== Required work ==
Every line below that holds the string "enumerate" should be copied.

::: Entries supplied

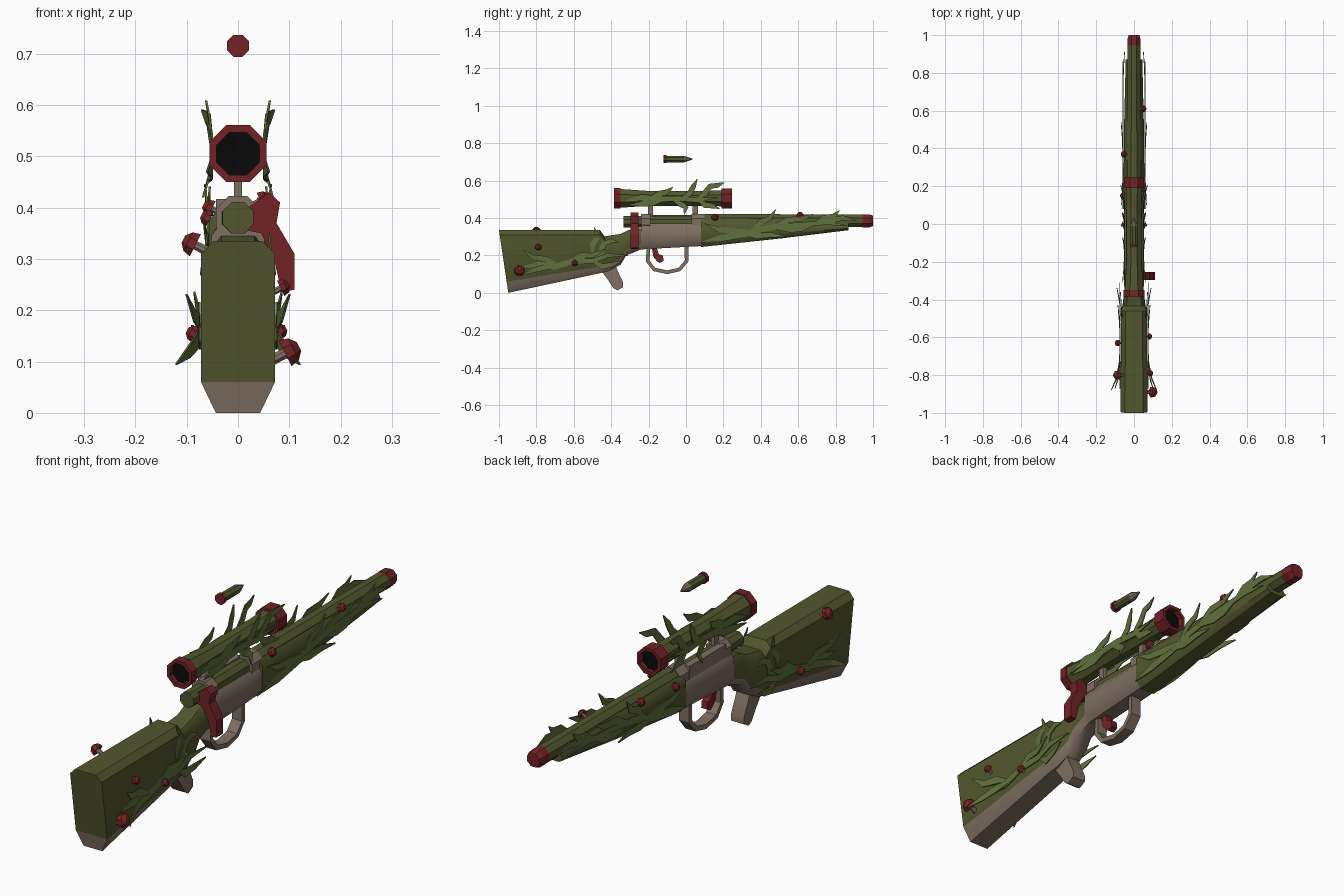
import bpy, bmesh, math
from mathutils import Vector

cube = bpy.data.objects.get("Cube")
if cube:
    bpy.data.objects.remove(cube, do_unlink=True)


def material(name, rgb):
    m = bpy.data.materials.new(name)
    m.use_nodes = True
    m.diffuse_color = (*rgb, 1)
    m.node_tree.nodes["Principled BSDF"].inputs["Base Color"].default_value = (*rgb, 1)
    return m


PALETTE = [material("moss green", (.085, .095, .027)),
           material("leaf green", (.12, .16, .045)),
           material("dark red", (.17, .016, .019)),
           material("bark tan", (.21, .16, .12)),
           material("lens black", (.003, .003, .003))]
MOSS, LEAF, RED, TAN, BLACK = range(5)


def build(name, verts, faces, colours, smooth=None):
    """Mesh object from vertices, faces and one colour index per face."""
    mesh = bpy.data.meshes.new(name)
    mesh.from_pydata(verts, [], faces)
    for m in PALETTE:
        mesh.materials.append(m)
    for poly, c in zip(mesh.polygons, colours):
        poly.material_index = c
    bm = bmesh.new()
    bm.from_mesh(mesh)
    bmesh.ops.recalc_face_normals(bm, faces=bm.faces)
    bm.to_mesh(mesh)
    bm.free()
    obj = bpy.data.objects.new(name, mesh)
    bpy.context.collection.objects.link(obj)
    if smooth:
        bpy.ops.object.select_all(action='DESELECT')
        obj.select_set(True)
        bpy.context.view_layer.objects.active = obj
        bpy.ops.object.shade_smooth_by_angle(angle=math.radians(smooth))
    return obj


def bridge(count, n):
    """Quads joining consecutive rings of n vertices."""
    return [(r * n + i, r * n + (i + 1) % n, (r + 1) * n + (i + 1) % n, (r + 1) * n + i)
            for r in range(count - 1) for i in range(n)]


def tube(name, profile, z=0, caps=None, sides=8, smooth=None):
    """Turned part along y; profile rows are (y, radius, colour of next segment)."""
    verts = []
    for y, r, _ in profile:
        for i in range(sides):
            a = math.tau * (i + .5) / sides
            verts.append((r * math.cos(a), y, z + r * math.sin(a)))
    n = len(profile)
    faces = bridge(n, sides) + [tuple(range(sides)), tuple(range((n - 1) * sides, n * sides))]
    colours = [row[2] for row in profile[:-1] for _ in range(sides)]
    colours += caps or (profile[0][2], profile[-1][2])
    return build(name, verts, faces, colours, smooth)


def sweep(name, path, half_width, colour, smooth=None):
    """Flat bar along a path of (x, y, z, half thickness), bent in the side plane."""
    verts = []
    for i, (x, y, z, t) in enumerate(path):
        a, b = path[max(i - 1, 0)], path[min(i + 1, len(path) - 1)]
        d = Vector((0, b[1] - a[1], b[2] - a[2])).normalized()
        n = Vector((0, -d.z, d.y)) * t
        p = Vector((x, y, z))
        w = Vector((half_width, 0, 0))
        verts += [p + n + w, p + n - w, p - n - w, p - n + w]
    k = len(path)
    faces = bridge(k, 4) + [(0, 1, 2, 3), tuple(range(4 * k - 4, 4 * k))]
    return build(name, verts, faces, [colour] * len(faces), smooth)


def body(name, sections, rule):
    """Chamfered body; rows are (y top, y bottom, half width, z bottom, z top, chamfer)."""
    verts = []
    for yt, yb, w, zb, zt, c in sections:
        ring = [(w * .6, zb), (w, zb + c), (w, zt - .025), (w * .66, zt)]
        ring = ring + [(-x, z) for x, z in reversed(ring)]
        verts += [(x, yb + (yt - yb) * (z - zb) / (zt - zb), z) for x, z in ring]
    k = len(sections)
    faces = bridge(k, 8)
    colours = [rule(i % 8) for i in range(len(faces))]
    for start in (0, 8 * k - 8):
        for j, quad in enumerate([(7, 0, 1, 6), (6, 1, 2, 5), (5, 2, 3, 4)]):
            faces.append(tuple(start + q for q in quad))
            colours.append(rule(0 if j == 0 else 1))
    return build(name, verts, faces, colours, 40)


# Wooden body in three pieces
body("stock", [(-1, -.95, .072, 0, .335, .06),
               (-.46, -.46, .068, .105, .335, .035),
               (-.435, -.42, .06, .115, .302, .035),
               (-.35, -.35, .05, .15, .315, .035),
               (-.31, -.32, .048, .20, .335, .03),
               (-.24, -.24, .05, .232, .345, .03)],
     lambda i: TAN if i in (0, 6, 7) else MOSS)
body("receiver", [(-.24, -.24, .052, .232, .37, .03),
                  (.08, .08, .054, .25, .37, .03)], lambda i: TAN)
body("fore_end", [(.08, .08, .056, .245, .40, .03),
                  (.5, .5, .053, .29, .395, .025),
                  (.87, .87, .044, .335, .38, .01)], lambda i: MOSS)

# Barrel, bolt and receiver collars
tube("barrel", [(.08, .039, MOSS), (.95, .037, MOSS)], .385)
tube("muzzle", [(.945, .038, RED), (.98, .038, RED), (1, .03, RED)], .385)
tube("bolt", [(-.335, .033, MOSS), (.08, .034, MOSS)], .38)
tube("rear_collar", [(-.24, .046, TAN), (-.19, .046, TAN)], .38)
tube("front_collar", [(.03, .046, TAN), (.1, .046, TAN)], .38)
sweep("receiver_wall", [(-.028, -.2, .39, .027), (-.028, .04, .39, .027)], .015, TAN)

# Bolt handle, a flat plate with a bent outline
outline = [(.02, .40), (.06, .43), (.082, .41), (.075, .37), (.11, .31),
           (.11, .24), (.085, .235), (.07, .3), (.045, .35), (.02, .355)]
n = len(outline)
build("bolt_handle", [(x, y, z) for y in (-.297, -.255) for x, z in outline],
      bridge(2, n) + [tuple(range(n)), tuple(range(n, 2 * n))], [RED] * (n + 2))

# Trigger, guard and grip
sweep("trigger_guard", [(0, y, z, .01) for y, z in
                        [(-.2, .25), (-.205, .17), (-.17, .125), (-.1, .11),
                         (-.035, .125), (.003, .17), (.003, .26)]], .023, TAN, 30)
sweep("trigger", [(0, -.172, .25, .012), (0, -.16, .2, .016),
                  (0, -.14, .185, .022), (0, -.13, .165, .012)], .014, RED)
sweep("grip", [(0, -.43, .16, .045), (0, -.39, .09, .034),
               (0, -.362, .04, .03), (0, -.352, .022, .018)], .03, TAN, 40)

# Scope with recessed lenses
tube("scope", [(-.365, .045, RED), (-.385, .045, RED), (-.385, .06, RED),
               (-.35, .06, RED), (-.35, .054, MOSS), (-.2, .043, MOSS),
               (.1, .043, MOSS), (.19, .046, RED), (.19, .058, RED),
               (.245, .058, RED), (.245, .044, RED), (.225, .044, RED)],
     .505, caps=(BLACK, BLACK))
for label, y in (("front", -.19), ("rear", .05)):
    sweep(label + "_scope_mount", [(0, y, .4, .014), (0, y, .48, .014)], .008, TAN)

# Floating cartridge
tube("cartridge", [(-.12, .023, RED), (-.105, .023, RED), (-.105, .019, MOSS),
                   (-.01, .019, TAN), (.034, .003, TAN)], .715)


# Mushrooms
def mushroom(place, tilt, r):
    obj = tube("mushroom", [(-1.7 * r, .4 * r, TAN), (-.2 * r, .35 * r, RED),
                            (-.3 * r, r, RED), (.3 * r, .85 * r, RED), (.7 * r, .35 * r, RED)])
    obj.location = place
    obj.rotation_euler = Vector(tilt).to_track_quat('Y', 'Z').to_euler()


for place, r in [((.1, -.89, .12), .03), ((.088, -.79, .245), .018),
                 ((.083, -.595, .16), .017), ((.05, .155, .405), .02),
                 ((.05, .61, .415), .02), ((-.09, -.8, .33), .026),
                 ((-.088, -.63, .155), .018), ((-.056, .37, .4), .018),
                 ((-.06, .15, .38), .018)]:
    mushroom(place, (math.copysign(1, place[0]), 0, .5), r)


# Creeping vines, the same on both sides
def vine(name, base, tip, *points):
    """Pointed ribbon through (y, z) points, flaring from base x to tip x."""
    k = len(points) - 1
    for label, s in (("left", 1), ("right", -1)):
        path = []
        for i, (y, z) in enumerate(points):
            f = i / k
            t = .0015 if i in (0, k) else .019 - .008 * f
            path.append((s * (base + (tip - base) * f * f), y, z, t))
        sweep(f"{label}_{name}", path, .002, LEAF)


STOCK, FORE, SCOPE = .074, .058, .05
vine("stock_stem", STOCK, .076, (-.87, .14), (-.79, .15), (-.7, .14), (-.6, .17),
     (-.5, .17), (-.42, .2), (-.31, .2))
vine("stock_lower_leaf", STOCK, .12, (-.66, .14), (-.74, .14), (-.82, .12), (-.88, .095))
vine("stock_back_leaf", STOCK, .1, (-.68, .15), (-.75, .18), (-.82, .19), (-.87, .23))
vine("stock_upper_leaf", STOCK, .085, (-.62, .17), (-.56, .2), (-.5, .2), (-.43, .235))
vine("stock_curl", .066, .072, (-.52, .17), (-.46, .2), (-.44, .26), (-.4, .28), (-.36, .27))
vine("stock_shoot", .07, .06, (-.5, .2), (-.5, .26), (-.47, .3), (-.49, .35))
vine("stock_front_leaf", .07, .09, (-.5, .17), (-.45, .14), (-.4, .15), (-.34, .17))

vine("fore_stem", FORE, FORE, (.08, .27), (.18, .29), (.3, .31), (.4, .34), (.5, .355),
     (.62, .365), (.74, .375), (.86, .36))
vine("fore_wide_leaf", FORE, .066, (.36, .33), (.26, .33), (.17, .34), (.1, .37))
vine("fore_low_leaf", FORE, .068, (.3, .31), (.38, .305), (.46, .31), (.54, .3))
vine("fore_hook", FORE, .064, (.34, .32), (.4, .38), (.45, .4), (.48, .445))
vine("fore_top_leaf", FORE, .06, (.45, .35), (.54, .39), (.62, .395), (.68, .42))
vine("fore_mid_leaf", FORE, .06, (.7, .37), (.62, .345), (.56, .335), (.48, .34))
vine("fore_end_shoot", FORE, .055, (.68, .37), (.74, .4), (.79, .41), (.82, .44))
vine("fore_end_leaf", FORE, .05, (.72, .37), (.78, .39), (.84, .4), (.91, .385))

vine("scope_stem", SCOPE, SCOPE, (-.33, .49), (-.24, .51), (-.14, .5), (-.04, .505),
     (.06, .495), (.17, .51))
vine("scope_back_leaf", SCOPE, .06, (-.1, .5), (-.18, .48), (-.24, .475), (-.31, .47))
vine("scope_tall_shoot", SCOPE, .062, (-.03, .505), (.02, .53), (.04, .57), (.06, .608))
vine("scope_hook", SCOPE, .07, (.05, .5), (.1, .53), (.13, .57), (.17, .575), (.205, .59))
vine("scope_low_leaf", SCOPE, .068, (-.08, .5), (-.02, .47), (0, .455), (-.01, .42))
vine("scope_front_leaf", SCOPE, .058, (.06, .5), (.1, .47), (.14, .465), (.18, .45))
vine("scope_spike", SCOPE, .06, (-.2, .51), (-.14, .53), (-.1, .54), (-.07, .565))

::::::

== Response to the task ==
    for i, (x, y, z, t) in enumerate(path):
        for j, quad in enumerate([(7, 0, 1, 6), (6, 1, 2, 5), (5, 2, 3, 4)]):
        for i, (y, z) in enumerate(points):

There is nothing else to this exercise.